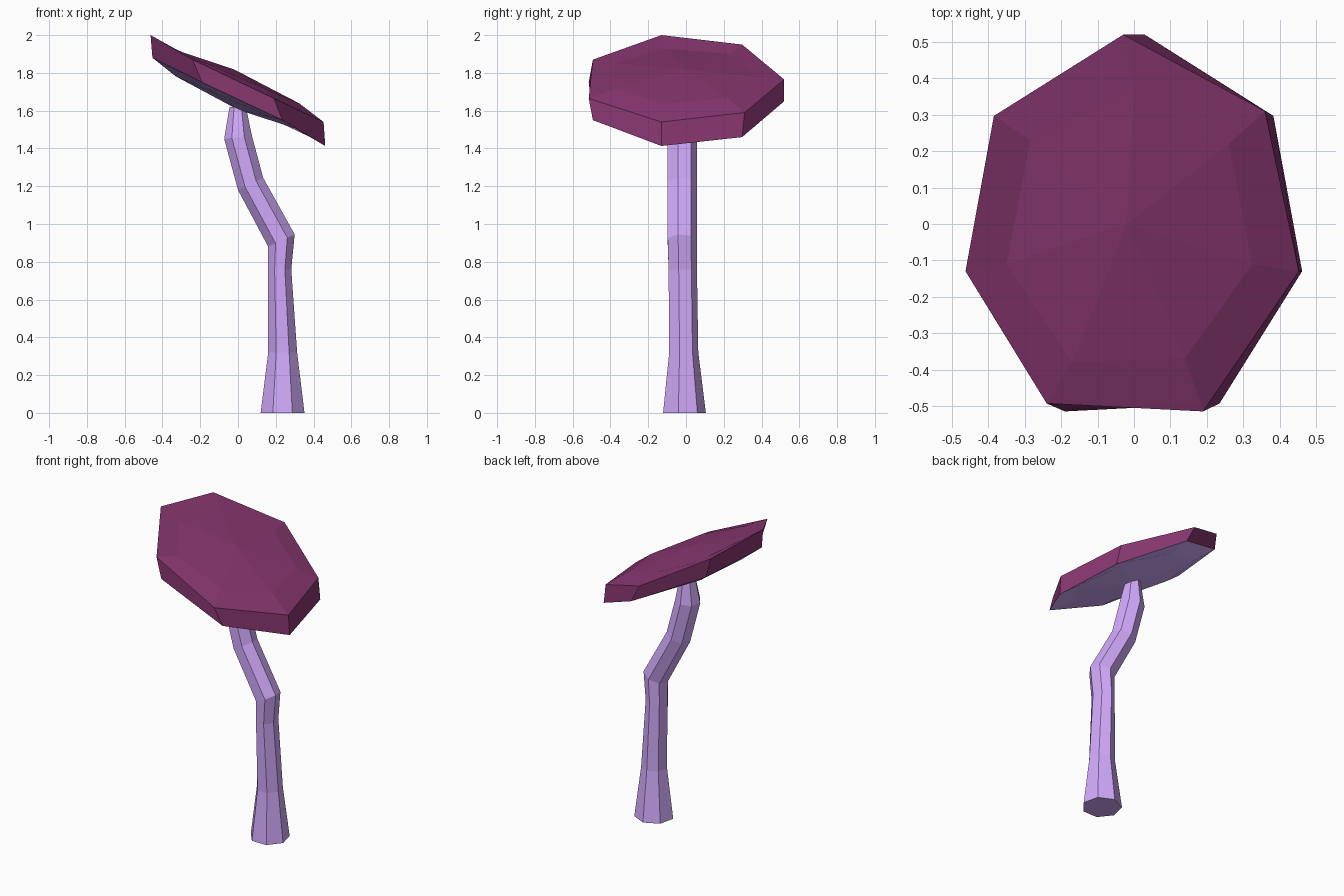
import bpy, bmesh
from math import sin, cos, pi

if "Cube" in bpy.data.objects:
    bpy.data.objects.remove(bpy.data.objects["Cube"])

N = 7
ANG = [pi / 2 - 2 * pi * k / N for k in range(N)]   # one corner points to +y


def material(name, rgb):
    m = bpy.data.materials.new(name)
    m.diffuse_color = (*rgb, 1)
    m.use_nodes = True
    m.node_tree.nodes["Principled BSDF"].inputs["Base Color"].default_value = m.diffuse_color
    return m


def loft(name, rings, mats, start=None, end=None, slot=lambda i: 0):
    """Skin a stack of seven-point rings; close ends with a tip point or flat cap."""
    bm = bmesh.new()
    vs = [[bm.verts.new(p) for p in r] for r in rings]
    for i, (a, b) in enumerate(zip(vs, vs[1:])):
        for k in range(N):
            j = (k + 1) % N
            bm.faces.new((a[k], a[j], b[j], b[k])).material_index = slot(i)
    for ring, tip, s in ((vs[0], start, slot(0)), (vs[-1], end, slot(len(vs) - 2))):
        if tip is None:
            bm.faces.new(ring).material_index = s
        else:
            t = bm.verts.new(tip)
            for k in range(N):
                bm.faces.new((ring[k], ring[(k + 1) % N], t)).material_index = s
    bmesh.ops.recalc_face_normals(bm, faces=bm.faces)
    me = bpy.data.meshes.new(name)
    bm.to_mesh(me)
    bm.free()
    for m in mats:
        me.materials.append(m)
    ob = bpy.data.objects.new(name, me)
    bpy.context.collection.objects.link(ob)
    return ob


lilac = material("lilac", (0.64, 0.40, 0.97))
plum = material("plum", (0.25, 0.038, 0.165))

# Bent stem: left x, left z, right x, right z, y radius, y centre of each section
sections = [
    (0.12, 0.0, 0.352, 0.0, 0.119, -0.014),
    (0.16, 0.32, 0.313, 0.32, 0.081, -0.016),
    (0.16, 0.76, 0.282, 0.76, 0.079, -0.021),
    (0.16, 0.88, 0.30, 0.945, 0.081, -0.024),
    (0.0, 1.18, 0.133, 1.245, 0.081, -0.024),
    (-0.073, 1.45, 0.073, 1.47, 0.081, -0.024),
    (-0.045, 1.62, 0.042, 1.62, 0.05, -0.015),
]
stem = []
for lx, lz, rx, rz, r, cy in sections:
    ring = []
    for a in ANG:
        t = 0.5 + 0.5 * cos(a) / cos(ANG[2])
        ring.append((lx + (rx - lx) * t, cy + r * sin(a), lz + (rz - lz) * t))
    stem.append(ring)
loft("stem", stem, [lilac])

# Tilted cap: upper and lower rim, with inner rings on a slightly flatter tilt
upper = [(-0.03, 0.52, 1.765), (0.36, 0.31, 1.59), (0.453, -0.13, 1.54), (0.19, -0.515, 1.665),
         (-0.24, -0.493, 1.87), (-0.463, -0.13, 2.0), (-0.385, 0.297, 1.95)]
lower = [(0.03, 0.52, 1.65), (0.383, 0.297, 1.46), (0.462, -0.13, 1.413), (0.235, -0.493, 1.55),
         (-0.19, -0.515, 1.75), (-0.453, -0.13, 1.88), (-0.36, 0.31, 1.83)]
crown_xy = [(0.0, 0.37), (0.26, 0.22), (0.325, -0.11), (0.14, -0.37),
            (-0.17, -0.38), (-0.35, -0.11), (-0.285, 0.23)]
crown = [(x, y, 1.778 - 0.43 * x) for x, y in crown_xy]
under = [(x * 0.73, y * 0.73, 1.64 - 0.43 * x * 0.73) for x, y, z in lower]
loft("cap", [under, lower, upper, crown], [lilac, plum],
     start=(0, -0.01, 1.605), end=(-0.02, 0, 1.818), slot=lambda i: 0 if i == 0 else 1)
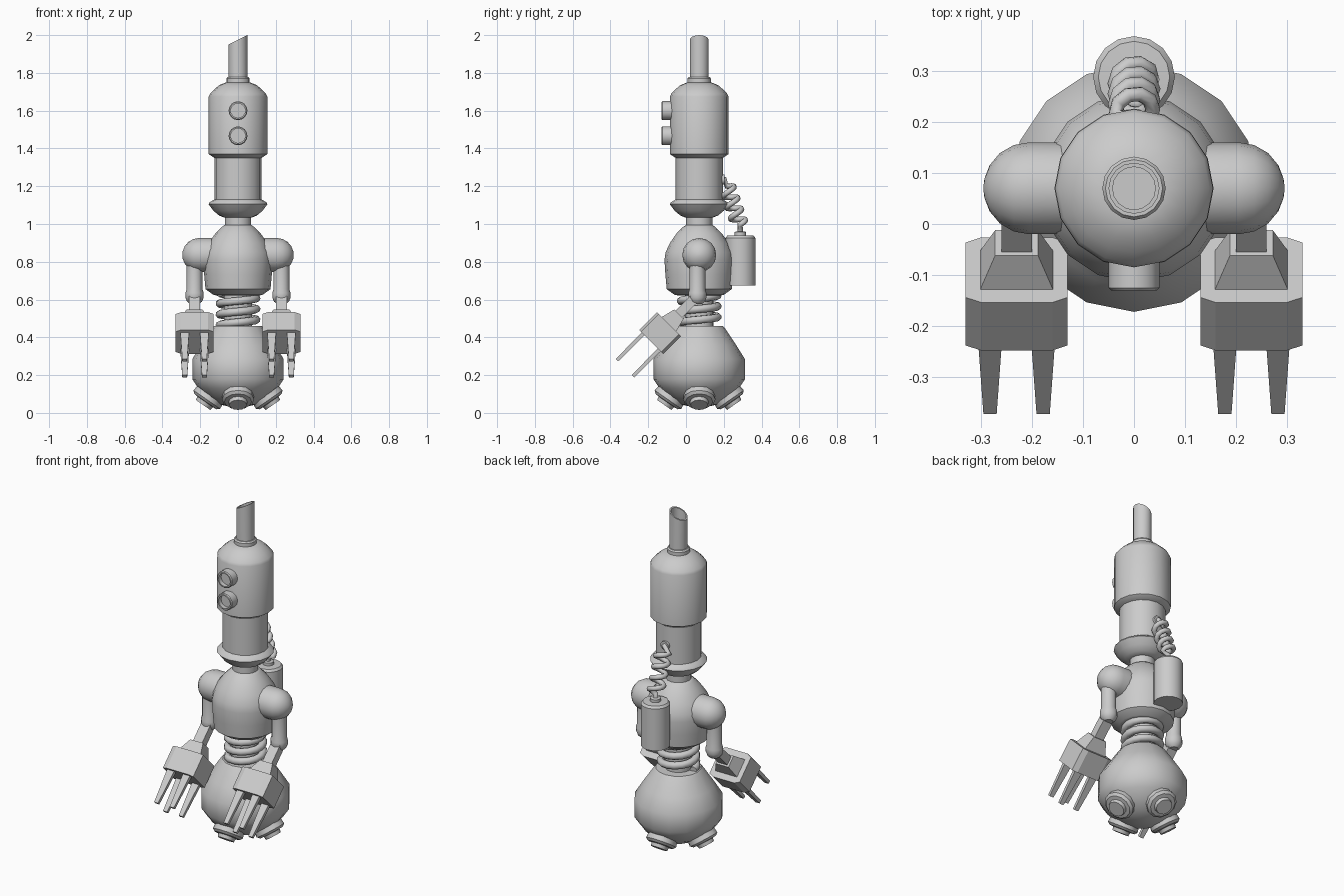
import bpy, bmesh, math
from mathutils import Matrix, Vector

if "Cube" in bpy.data.objects:
    bpy.data.objects.remove(bpy.data.objects["Cube"])

CY = 0.07  # y of the robot's main axis
AXIS = Matrix.Translation((0, CY, 0))


def finish(name, bm, angle=35):
    bmesh.ops.recalc_face_normals(bm, faces=bm.faces)
    me = bpy.data.meshes.new(name)
    bm.to_mesh(me)
    bm.free()
    me.shade_smooth()
    me.set_sharp_from_angle(angle=math.radians(angle))
    ob = bpy.data.objects.new(name, me)
    bpy.context.collection.objects.link(ob)
    return ob


def loft(name, rings, mat=Matrix(), angle=35):
    """Skin a list of equal-length vertex rings, capping both ends."""
    bm = bmesh.new()
    vs = [[bm.verts.new(mat @ Vector(p)) for p in r] for r in rings]
    n = len(vs[0])
    for a, b in zip(vs, vs[1:]):
        for i in range(n):
            j = (i + 1) % n
            bm.faces.new((a[i], a[j], b[j], b[i]))
    bm.faces.new(vs[0])
    bm.faces.new(vs[-1])
    return finish(name, bm, angle)


def lathe(name, profile, mat=AXIS, n=16, angle=35):
    """Revolve (radius, height) points around local z."""
    rings = [[(r * math.cos(2 * math.pi * i / n), r * math.sin(2 * math.pi * i / n), z)
              for i in range(n)] for r, z in profile]
    return loft(name, rings, mat, angle)


def aim(origin, direction):
    """Matrix placing local z along a direction."""
    q = Vector(direction).to_track_quat('Z', 'Y')
    return Matrix.Translation(origin) @ q.to_matrix().to_4x4()


def tube(name, points, radius):
    cu = bpy.data.curves.new(name, 'CURVE')
    cu.dimensions = '3D'
    cu.bevel_depth = radius
    cu.bevel_resolution = 2
    cu.use_fill_caps = True
    sp = cu.splines.new('POLY')
    sp.points.add(len(points) - 1)
    for p, co in zip(sp.points, points):
        p.co = (*co, 1)
    sp.use_smooth = True
    bpy.context.collection.objects.link(bpy.data.objects.new(name, cu))


def helix(start, end, radius, turns, steps=12):
    m = aim(start, Vector(end) - Vector(start))
    length = (Vector(end) - Vector(start)).length
    n = int(turns * steps)
    return [m @ Vector((radius * math.cos(2 * math.pi * i / steps),
                        radius * math.sin(2 * math.pi * i / steps),
                        length * i / n)) for i in range(n + 1)]


# Base bulb, torso, neck and head, all turned on the main axis
lathe("base", [(.03, .03), (.10, .045), (.165, .085), (.21, .13), (.242, .178),
               (.242, .285), (.195, .36), (.135, .45), (.125, .46)])
lathe("waist_core", [(.075, .44), (.075, .66)])
lathe("torso", [(.115, .622), (.13, .625), (.172, .655), (.179, .73), (.184, .81), (.178, .85),
                (.155, .90), (.12, .95), (.085, .985), (.07, .995)])
lathe("lower_neck", [(.07, .97), (.07, 1.06)])
lathe("neck", [(.075, 1.035), (.10, 1.045), (.13, 1.07), (.156, 1.105), (.15, 1.115),
               (.125, 1.13), (.125, 1.37)])
lathe("head", [(.125, 1.35), (.155, 1.37), (.155, 1.675), (.148, 1.69),
               (.127, 1.712), (.10, 1.735), (.062, 1.75)])
lathe("chimney_collar", [(.062, 1.73), (.062, 1.77), (.056, 1.778)])

# Hollow chimney with a slanted mouth
chimney = lathe("chimney", [(.05, 1.75), (.05, 1.95), (.042, 1.95), (.042, 1.79)])
for v in chimney.data.vertices:
    if v.co.z > 1.9:
        v.co.z = 1.975 + v.co.x * .5

# Waist spring
tube("waist_spring", helix((0, CY, .465), (0, CY, .635), .098, 3, 16), .021)

# Eyes stacked on the front of the head
for z in (1.6, 1.467):
    lathe("eye", [(.05, 0), (.05, .075), (.045, .08), (.038, .08), (.038, .055)],
          aim((0, -.05, z), (0, -1, 0)))

# Four angled feet under the base
for i in range(4):
    a = i * math.pi / 2
    out = Vector((math.cos(a), math.sin(a), 0))
    lathe("foot", [(.078, -.13), (.08, -.085), (.086, -.035), (.072, -.022), (.05, -.02), (.046, 0)],
          aim(Vector((0, CY, .042)) + out * .185, out * .57 - Vector((0, 0, .82))), 12)

# Back tank with coiled hose to the neck
lathe("tank", [(.08, .675), (.08, .925), (.07, .938), (.03, .94), (.03, .957), (.025, .96)],
      Matrix.Translation((0, .288, 0)))
coil = helix((0, .215, 1.2), (0, .285, .995), .037, 3.5, 10)
tube("hose", [(0, .17, 1.235), (0, .205, 1.235)] + coil + [(0, .288, .98), (0, .288, .94)], .015)
lathe("hose_socket", [(.026, 0), (.026, .02)], aim((0, .185, 1.235), (0, 1, 0)), 12)

# Arms, hands and prongs on both sides
R2 = math.sqrt(.5)
for s in (-1, 1):
    dome = [(.09 * math.cos(t), .205 + .09 * math.sin(t))
            for t in (math.radians(d) for d in (0, 20, 40, 60, 78, 88))]
    lathe("shoulder", [(.09, .14)] + dome, aim((0, CY, .836), (s, 0, 0)))
    lathe("upper_arm", [(.025, .577), (.04, .59), (.048, .61), (.048, .635), (.042, .655), (.042, .80)],
          Matrix.Translation((s * .23, .06, 0)), 12)

    # Hand frame: local x sideways, y along the hand normal, z towards the fingertips
    hand = Matrix(((1, 0, 0, s * .23), (0, -R2, -R2, .055), (0, R2, -R2, .615), (0, 0, 0, 1)))

    def block(name, sections):
        """Loft boxes from (x centre, y centre, half x, half y, z)."""
        loft(name, [[(cx + i * hx, cy + j * hy, z) for i, j in ((-1, -1), (1, -1), (1, 1), (-1, 1))]
                    for cx, cy, hx, hy, z in sections], hand, 20)

    block("forearm", [(0, 0, .03, .025, 0), (0, 0, .03, .025, .15)])
    block("wrist", [(0, 0, .042, .035, .13), (0, 0, .073, .055, .21)])
    octagon = [(-.1, -.076), (-.07, -.09), (.07, -.09), (.1, -.076),
               (.1, .076), (.07, .09), (-.07, .09), (-.1, .076)]
    loft("palm", [[(x, y, z) for x, y in octagon] for z in (.205, .338)], hand, 10)
    for px in (-.052, .052):
        for py in (-.06, .06):
            block("prong", [(px, py, .024, .011, .32), (px, py, .013, .009, .535)])
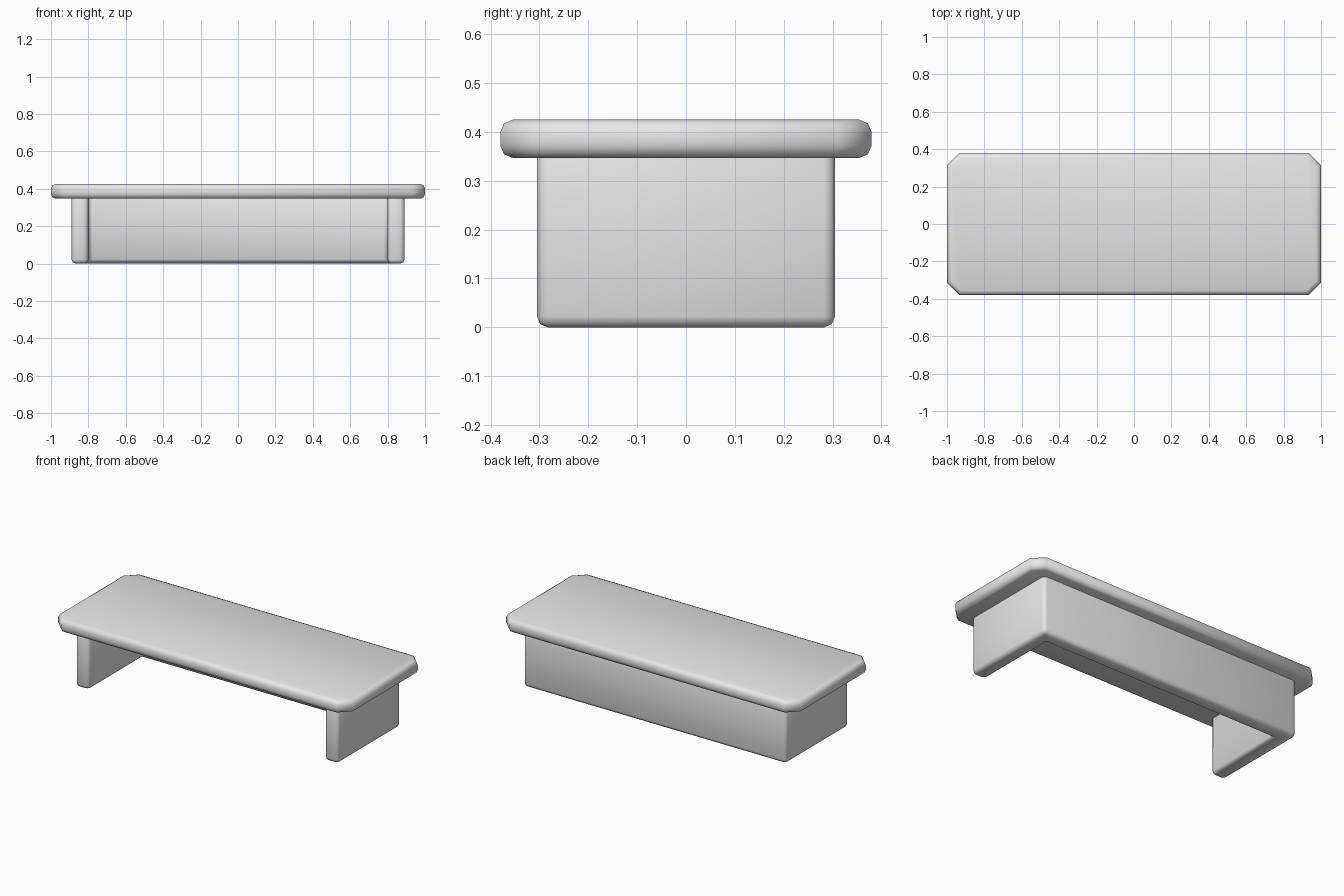
import bpy
import bmesh
from math import radians

cube = bpy.data.objects.get("Cube")
if cube:
    bpy.data.objects.remove(cube, do_unlink=True)

# Single plain finish
grey = bpy.data.materials.new("light_grey")
grey.use_nodes = True
colour = (0.8, 0.8, 0.8, 1)
grey.diffuse_color = colour
grey.node_tree.nodes["Principled BSDF"].inputs["Base Color"].default_value = colour


def slab(name, outline, bottom, top, bevel, angle):
    """Extrude an outline upwards, then round the edges sharper than angle."""
    bm = bmesh.new()
    face = bm.faces.new([bm.verts.new((x, y, bottom)) for x, y in outline])
    grown = bmesh.ops.extrude_face_region(bm, geom=[face], use_keep_orig=True)
    for v in grown["geom"]:
        if isinstance(v, bmesh.types.BMVert):
            v.co.z = top
    bmesh.ops.recalc_face_normals(bm, faces=bm.faces)
    for f in bm.faces:
        f.smooth = True
    mesh = bpy.data.meshes.new(name)
    bm.to_mesh(mesh)
    bm.free()
    mesh.materials.append(grey)
    obj = bpy.data.objects.new(name, mesh)
    bpy.context.collection.objects.link(obj)
    mod = obj.modifiers.new("rounded_edges", 'BEVEL')
    mod.width = bevel
    mod.segments = 2
    mod.limit_method = 'ANGLE'
    mod.angle_limit = radians(angle)
    return obj


# Tabletop with cut corners and a rounded rim
w, d, cut = 1.0, 0.38, 0.067
corners = [(w, d - cut), (w - cut, d)]
half = corners + [(-x, y) for x, y in reversed(corners)]
slab("tabletop", half + [(-x, -y) for x, y in half], 0.347, 0.425, 0.025, 60)

# U-shaped base: two side panels joined by a back panel, open at the front
out_x, out_y, thick = 0.89, 0.305, 0.09
side = [(out_x, out_y), (out_x, -out_y), (out_x - thick, -out_y),
        (out_x - thick, out_y - thick)]
slab("base_panels", side + [(-x, y) for x, y in reversed(side)],
     0.0, 0.39, 0.022, 30)
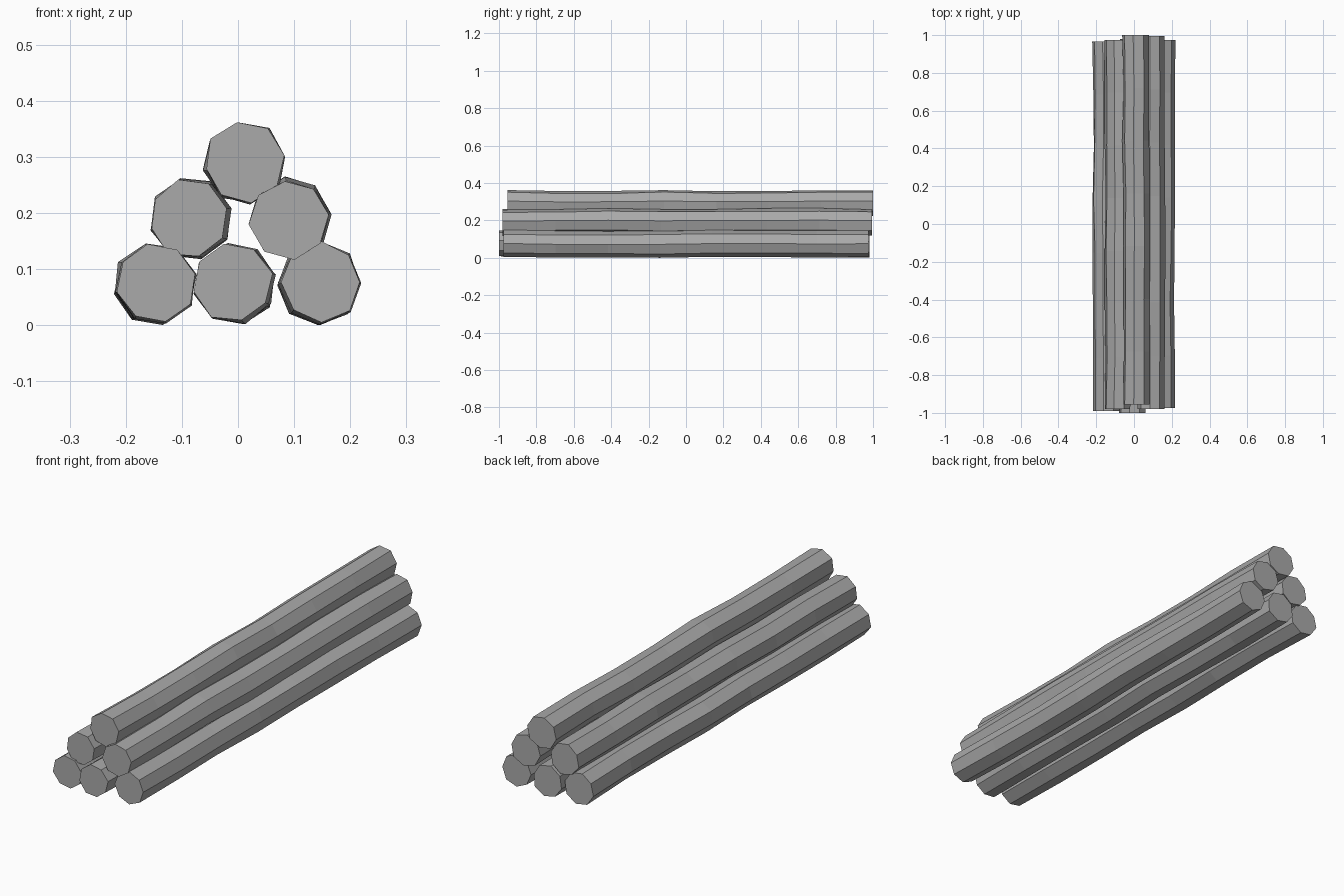
import bpy, bmesh, math, random

cube = bpy.data.objects.get("Cube")
if cube:
    bpy.data.objects.remove(cube)

SIDES, RINGS, RADIUS = 8, 8, 0.071

grey = bpy.data.materials.new("plain_grey")
grey.use_nodes = True
colour = (0.4, 0.4, 0.4, 1)
grey.diffuse_color = colour
grey.node_tree.nodes["Principled BSDF"].inputs["Base Color"].default_value = colour


def add_log(name, x, z, front, back, turn, seed):
    """Flat-sided log along y whose rings wander slightly off axis."""
    rng = random.Random(seed)
    bm = bmesh.new()
    rings = []
    for i in range(RINGS):
        y = front + (back - front) * i / (RINGS - 1)
        cx, cz = x + rng.uniform(-.004, .004), z + rng.uniform(-.003, .003)
        ring = []
        for k in range(SIDES):
            a = math.radians(turn) + math.tau * k / SIDES
            r = RADIUS + rng.uniform(-.003, .003)
            ring.append(bm.verts.new((cx + r * math.cos(a), y,
                                      max(0, cz + r * math.sin(a)))))
        rings.append(ring)
    # Bark sides
    for a, b in zip(rings, rings[1:]):
        for k in range(SIDES):
            n = (k + 1) % SIDES
            bm.faces.new((a[k], a[n], b[n], b[k]))
    # Sawn ends
    bm.faces.new(rings[0])
    bm.faces.new(rings[-1])
    bmesh.ops.recalc_face_normals(bm, faces=bm.faces)
    mesh = bpy.data.meshes.new(name)
    bm.to_mesh(mesh)
    bm.free()
    mesh.materials.append(grey)
    bpy.context.collection.objects.link(bpy.data.objects.new(name, mesh))


# Pyramid stack: name, x, z, front end, back end, turn in degrees
logs = [
    ("bottom_right_log", -.148, .074, -.99, .965, 13),
    ("bottom_middle_log", -.006, .074, -1, .98, 13),
    ("bottom_left_log", .145, .074, -.975, .975, 0),
    ("middle_right_log", -.086, .19, -.98, .975, 15),
    ("middle_left_log", .094, .191, -.98, .995, 7),
    ("top_log", .01, .289, -.955, 1, 10),
]
for seed, log in enumerate(logs):
    add_log(*log, seed)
___
▶ [EXERCISE INSTRUCTIONS]: The answer must be every line of the listing that holds the word "outline".

▶ [ANSWER BELOW]:
def slab(name, outline, bottom, top, bevel, angle):
    """Extrude an outline upwards, then round the edges sharper than angle."""
    face = bm.faces.new([bm.verts.new((x, y, bottom)) for x, y in outline])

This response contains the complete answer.